Water is the most important liquid for life on Earth. Although a water molecule is apparently simple, the hydrogen-bonded network keeping these molecules together and determining the many anomalous macroscopic properties of water, is still a puzzle.

Among different scenarios proposed to explain the anomalies in water, the most controversial issue is the hypothetical existence of two distinct liquid states: high- and low-density liquid (HDL, LDL). At ambient conditions the two structural components making up the two liquids fluctuate and cannot be studied as separate states. Rapid cooling of liquid water forms a low-density amorphous ice (LDA). High-density amorphous ice (HDA) can be made instead by pressure-induced amorphization of crystalline ice. A fascinating question arises: are the two amorphous ices the counterparts of the two proposed liquids states?

Modern X-ray scattering methods provide powerful tools to investigate both static structure and structural dynamics on different length- and timescales. Using X-rays, we have recently shown the diffusive character of HDL and LDL around their proposed glass transition temperatures at ambient pressure, but studies at elevated pressures are missing and challenging.
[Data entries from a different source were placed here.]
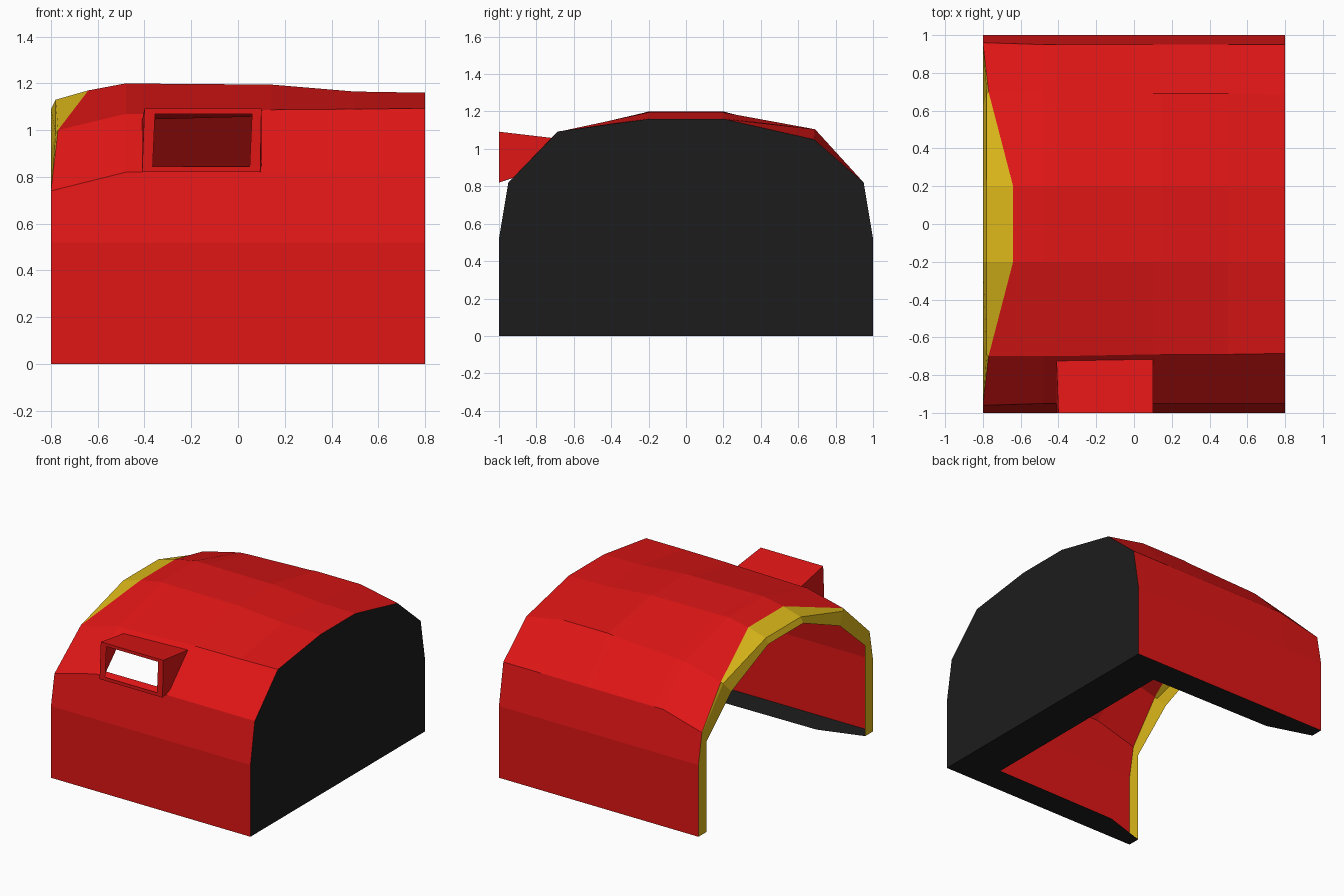
import bpy
from mathutils import Vector

if "Cube" in bpy.data.objects:
    bpy.data.objects.remove(bpy.data.objects["Cube"])


def material(name, color):
    m = bpy.data.materials.new(name)
    m.diffuse_color = (*color, 1)
    m.use_nodes = True
    m.node_tree.nodes["Principled BSDF"].inputs["Base Color"].default_value = m.diffuse_color
    return m


RED = material("red_paint", (0.75, 0.008, 0.008))
YELLOW = material("yellow_paint", (0.72, 0.48, 0.01))
BLACK = material("black_paint", (0.012, 0.012, 0.012))


def build(name, faces, mat, inside):
    """Make an object from faces given as point lists, facing away from `inside`."""
    verts, index, polys = [], {}, []
    for pts in faces:
        pts = [Vector(p) for p in pts]
        normal = Vector()
        for a, b in zip(pts, pts[1:] + pts[:1]):
            normal += a.cross(b)
        center = sum(pts, Vector()) / len(pts)
        if normal.dot(center - Vector(inside)) < 0:
            pts.reverse()
        poly = []
        for p in pts:
            key = tuple(round(c, 4) for c in p)
            if key not in index:
                index[key] = len(verts)
                verts.append(key)
            if index[key] not in poly:
                poly.append(index[key])
        if len(poly) > 2:
            polys.append(poly)
    mesh = bpy.data.meshes.new(name)
    mesh.from_pydata(verts, [], polys)
    mesh.materials.append(mat)
    obj = bpy.data.objects.new(name, mesh)
    bpy.context.collection.objects.link(obj)
    return obj


def strips(rows_a, rows_b):
    return [[rows_a[i], rows_a[i + 1], rows_b[i + 1], rows_b[i]]
            for i in range(len(rows_a) - 1)]


def mirrored(half):
    """Complete an arch from its front half (negative y)."""
    return half + [(x, -y, z) for x, y, z in reversed(half)]


def arch(x, y3, front3, back3, top):
    """Outer cross-section of the cover at one x position."""
    pts = mirrored([(x, -1, 0), (x, -1, 0.52), (x, -0.95, 0.82),
                    (x, -y3, front3), (x, -0.2, top)])
    pts[6] = (x, y3, back3)
    return pts


# Cover sections from the open end to the closed end
opening = mirrored([(-0.8, -1, 0), (-0.8, -1, 0.52), (-0.8, -0.96, 0.74),
                    (-0.77, -0.7, 1.0), (-0.64, -0.2, 1.17)])
sections = [opening,
            arch(-0.48, 0.70, 1.07, 1.07, 1.2),
            arch(-0.41, 0.70, 1.07, 1.075, 1.199),
            arch(0.1, 0.69, 1.085, 1.10, 1.195),
            arch(0.14, 0.69, 1.087, 1.105, 1.195),
            arch(0.5, 0.69, 1.09, 1.105, 1.165),
            arch(0.8, 0.685, 1.093, 1.05, 1.16)]

# Curved cover, with a hole behind the scoop
cover = []
scoop_base = []
for n, (a, b) in enumerate(zip(sections, sections[1:])):
    quads = strips(a, b)
    if n == 2:
        low_a, high_a, high_b, low_b = [Vector(p) for p in quads.pop(2)]
        base_a = [low_a.lerp(high_a, t) for t in (0.1, 0.9)]
        base_b = [low_b.lerp(high_b, t) for t in (0.1, 0.9)]
        scoop_base = [base_a[0], base_b[0], base_b[1], base_a[1]]
        cover += [[low_a, base_a[0], base_b[0], low_b],
                  [base_a[1], high_a, high_b, base_b[1]]]
    cover += quads
build("hood_cover", cover, RED, (0, 0, 0.3))

# Closed end panel
build("end_panel", [sections[-1]], BLACK, (0, 0, 0.5))

# Yellow rim: bevel, then a narrow lip around the opening
middle = mirrored([(-0.8, -1, 0), (-0.8, -1, 0.52), (-0.8, -0.955, 0.735),
                   (-0.78, -0.69, 0.985), (-0.78, -0.2, 1.13)])
inner = mirrored([(-0.8, -0.91, 0), (-0.8, -0.91, 0.5), (-0.8, -0.91, 0.655),
                  (-0.8, -0.62, 0.91), (-0.8, -0.2, 1.09)])
build("opening_rim", strips(opening, middle) + strips(middle, inner),
      YELLOW, (0.3, 0, 0.4))

# Flat bottom flange, a U around three sides
outer_path = [(-0.8, -1, 0), (-0.48, -1, 0), (0.8, -1, 0),
              (0.8, 1, 0), (-0.48, 1, 0), (-0.8, 1, 0)]
inner_path = [(-0.8, -0.91, 0), (-0.48, -0.81, 0), (0.5, -0.8, 0),
              (0.5, 0.8, 0), (-0.48, 0.81, 0), (-0.8, 0.91, 0)]
build("bottom_flange", strips(outer_path, inner_path), BLACK, (0, 0, 0.5))

# Hollow scoop with a framed mouth
mouth = [(-0.41, -1, 0.82), (0.095, -1, 0.82), (0.1, -1, 1.092), (-0.4, -1, 1.092)]
hole = [(-0.365, -1, 0.845), (0.05, -1, 0.845), (0.06, -1, 1.07), (-0.355, -1, 1.07)]


def loop(pts):
    return list(pts) + [pts[0]]


build("side_scoop", strips(loop(scoop_base), loop(mouth)) + strips(loop(mouth), loop(hole)),
      RED, (-0.15, -0.86, 0.95))
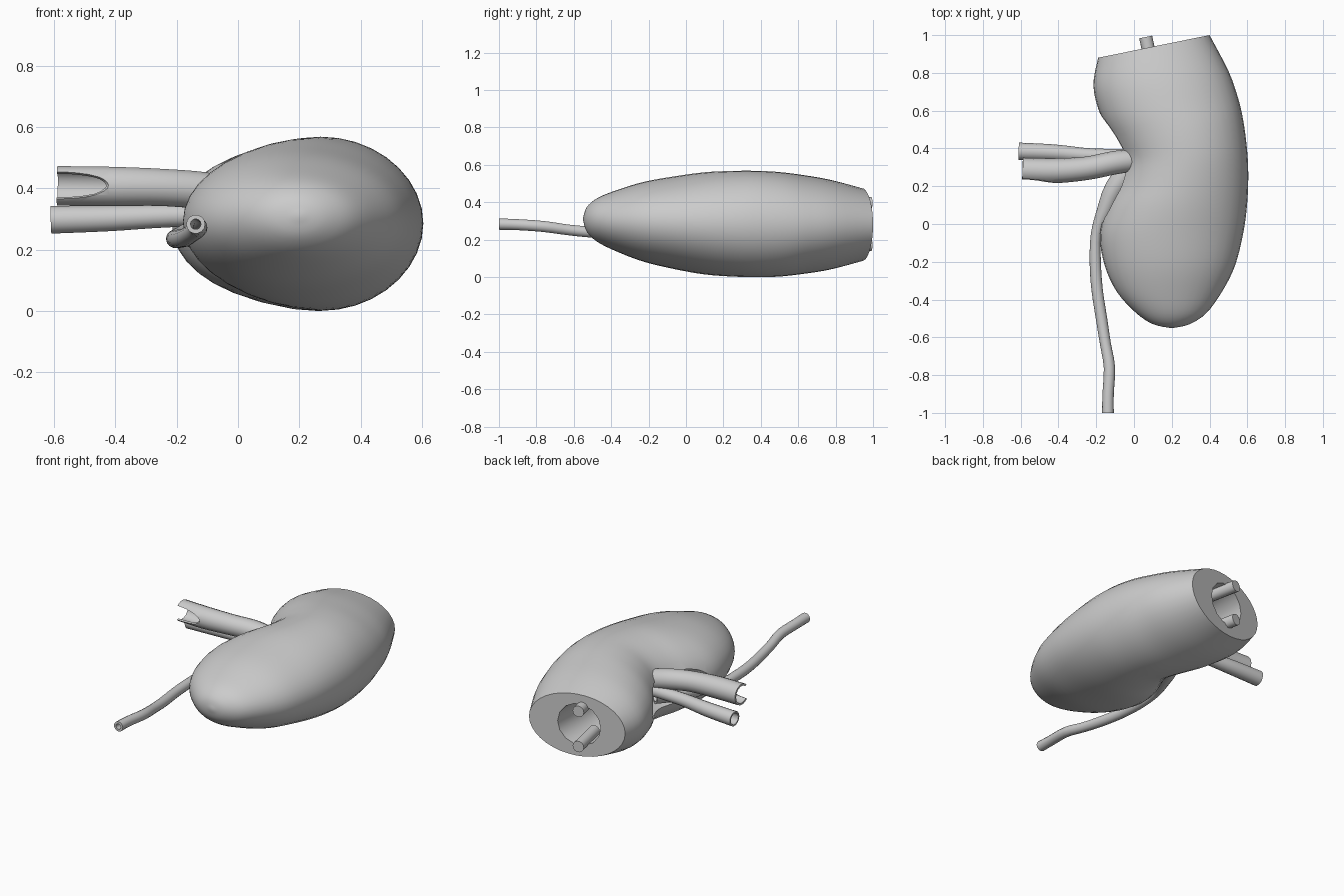
import bpy, bmesh, math
from mathutils import Vector

if "Cube" in bpy.data.objects:
    bpy.data.objects.remove(bpy.data.objects["Cube"], do_unlink=True)

grey = bpy.data.materials.new("plain grey")
grey.use_nodes = True
GREY = (0.6, 0.6, 0.6, 1)
grey.diffuse_color = GREY
grey.node_tree.nodes["Principled BSDF"].inputs["Base Color"].default_value = GREY


def smooth_path(rows, steps):
    """Catmull-Rom interpolation of rows of numbers."""
    out = []
    for i in range(len(rows) - 1):
        a, b, c, d = (rows[min(max(i + k, 0), len(rows) - 1)] for k in (-1, 0, 1, 2))
        for s in range(steps):
            t = s / steps
            out.append([q + t / 2 * (r - p + t * (2*p - 5*q + 4*r - w + t * (3*(q - r) + w - p)))
                        for p, q, r, w in zip(a, b, c, d)])
    return out + [list(rows[-1])]


def loft(name, rings, cap=True):
    """Skin a list of (centre, half axis, half axis) ellipses."""
    bm = bmesh.new()
    sides = 36 if len(rings) > 40 else 14
    loops = [[bm.verts.new(c + u * math.cos(math.tau * k / sides) + v * math.sin(math.tau * k / sides))
              for k in range(sides)] for c, u, v in rings]
    for a, b in zip(loops, loops[1:]):
        for k in range(sides):
            n = (k + 1) % sides
            bm.faces.new((a[k], a[n], b[n], b[k]))
    if cap:
        bm.faces.new(loops[0])
        bm.faces.new(loops[-1])
    bmesh.ops.recalc_face_normals(bm, faces=bm.faces)
    mesh = bpy.data.meshes.new(name)
    bm.to_mesh(mesh)
    bm.free()
    mesh.materials.append(grey)
    obj = bpy.data.objects.new(name, mesh)
    bpy.context.collection.objects.link(obj)
    return obj


def tube(name, rows, steps=4, wall=0):
    """Sweep a circle along rows of x, y, z, radius."""
    pts = smooth_path(rows, steps)
    rings = []
    for i, p in enumerate(pts):
        t = Vector(pts[min(i + 1, len(pts) - 1)][:3]) - Vector(pts[max(i - 1, 0)][:3])
        side = t.cross(Vector((0, 0, 1))).normalized()
        rings.append((Vector(p[:3]), side * p[3], side.cross(t).normalized() * p[3]))
    obj = loft(name, rings, cap=not wall)
    if wall:
        mod = obj.modifiers.new("wall", "SOLIDIFY")
        mod.thickness = wall
        mod.offset = -1
        apply(obj, mod)
    return obj


def ellipsoid(name, centre, radii):
    bpy.ops.mesh.primitive_uv_sphere_add(segments=24, ring_count=16, location=centre)
    obj = bpy.context.object
    obj.name = name
    obj.scale = radii
    obj.data.materials.append(grey)
    return obj


def apply(obj, mod):
    bpy.context.view_layer.objects.active = obj
    bpy.ops.object.modifier_apply(modifier=mod.name)


def cut(obj, cutter):
    cutter.hide_render = True
    mod = obj.modifiers.new("cut", "BOOLEAN")
    mod.operation = "DIFFERENCE"
    mod.solver = "EXACT"
    mod.object = cutter
    apply(obj, mod)
    bpy.data.objects.remove(cutter, do_unlink=True)


# Bean-shaped body: inner x, y, outer x, y, mid height, half height
sections = [
    (0.19, -0.55, 0.21, -0.55, 0.31, 0.008),
    (0.10, -0.53, 0.29, -0.532, 0.308, 0.065),
    (0.01, -0.47, 0.38, -0.475, 0.305, 0.118),
    (-0.09, -0.36, 0.465, -0.36, 0.30, 0.168),
    (-0.155, -0.22, 0.535, -0.22, 0.295, 0.215),
    (-0.18, -0.06, 0.58, -0.04, 0.29, 0.25),
    (-0.145, 0.08, 0.60, 0.12, 0.287, 0.273),
    (-0.085, 0.21, 0.605, 0.27, 0.285, 0.282),
    (-0.06, 0.33, 0.598, 0.40, 0.284, 0.284),
    (-0.10, 0.43, 0.578, 0.55, 0.282, 0.28),
    (-0.175, 0.57, 0.55, 0.67, 0.281, 0.265),
    (-0.215, 0.73, 0.50, 0.81, 0.28, 0.24),
    (-0.19, 0.88, 0.40, 1.00, 0.28, 0.195),
]
rings = []
for ix, iy, ox, oy, z, h in smooth_path(sections, 4):
    a, b = Vector((ix, iy, z)), Vector((ox, oy, z))
    rings.append(((a + b) / 2, (b - a) / 2, Vector((0, 0, h))))
body = loft("body", rings)

# Inner hollow open at the cut end, and the side opening
cut(body, tube("hollow_cutter", [(0.10, 1.05, 0.285, 0.13), (0.09, 0.9, 0.285, 0.13),
                                 (0.08, 0.6, 0.285, 0.12), (0.06, 0.25, 0.285, 0.08)]))
cut(body, ellipsoid("opening_cutter", (-0.10, 0.30, 0.285), (0.16, 0.33, 0.11)))

# Wide upper vessel with a notched end
upper_vessel = tube("upper_vessel", [
    (-0.59, 0.285, 0.408, 0.066), (-0.42, 0.282, 0.406, 0.066), (-0.25, 0.295, 0.403, 0.062),
    (-0.10, 0.325, 0.39, 0.062), (0.03, 0.34, 0.36, 0.058)], wall=0.012)
cut(upper_vessel, ellipsoid("notch_cutter", (-0.60, 0.21, 0.41), (0.18, 0.06, 0.05)))

# Narrow lower vessel
lower_vessel = tube("lower_vessel", [
    (-0.61, 0.385, 0.297, 0.046), (-0.42, 0.378, 0.302, 0.043),
    (-0.22, 0.362, 0.31, 0.038), (0.04, 0.36, 0.315, 0.038)], wall=0.01)

# Long drain tube, funnel-shaped where it leaves the body
drain_tube = tube("drain_tube", [
    (0.0, 0.31, 0.27, 0.065), (-0.10, 0.19, 0.26, 0.055), (-0.155, 0.07, 0.25, 0.042),
    (-0.20, -0.05, 0.24, 0.028), (-0.205, -0.2, 0.235, 0.03), (-0.195, -0.35, 0.235, 0.03),
    (-0.172, -0.5, 0.24, 0.03), (-0.152, -0.63, 0.252, 0.029), (-0.13, -0.76, 0.27, 0.03),
    (-0.137, -0.9, 0.28, 0.03), (-0.138, -1.0, 0.283, 0.031)], steps=3, wall=0.014)

# Two short vessel stubs in the cut end
stubs = [tube(name, [(0.11, 0.76, z, 0.035), (0.062, 0.99, z, 0.035)], steps=1)
         for name, z in (("upper_stub", 0.395), ("lower_stub", 0.172))]

bpy.ops.object.select_all(action="DESELECT")
for obj in [body, upper_vessel, lower_vessel, drain_tube] + stubs:
    obj.select_set(True)
bpy.context.view_layer.objects.active = body
bpy.ops.object.shade_smooth_by_angle(angle=math.radians(35))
With our current research we aim to develop new experimental in situ pathways to study amorphous ices and liquid water at elevated pressures.

Go to article about "Two liquids of water exist"

Figure illustrates a glass containing two water liquids that have different densities surrounded in a cold environment.

Research highlights:

Related publications:


This research is funded by the Ragnar Söderbergs Stiftelse as a Swedish Foundations' Starting Grant Fellow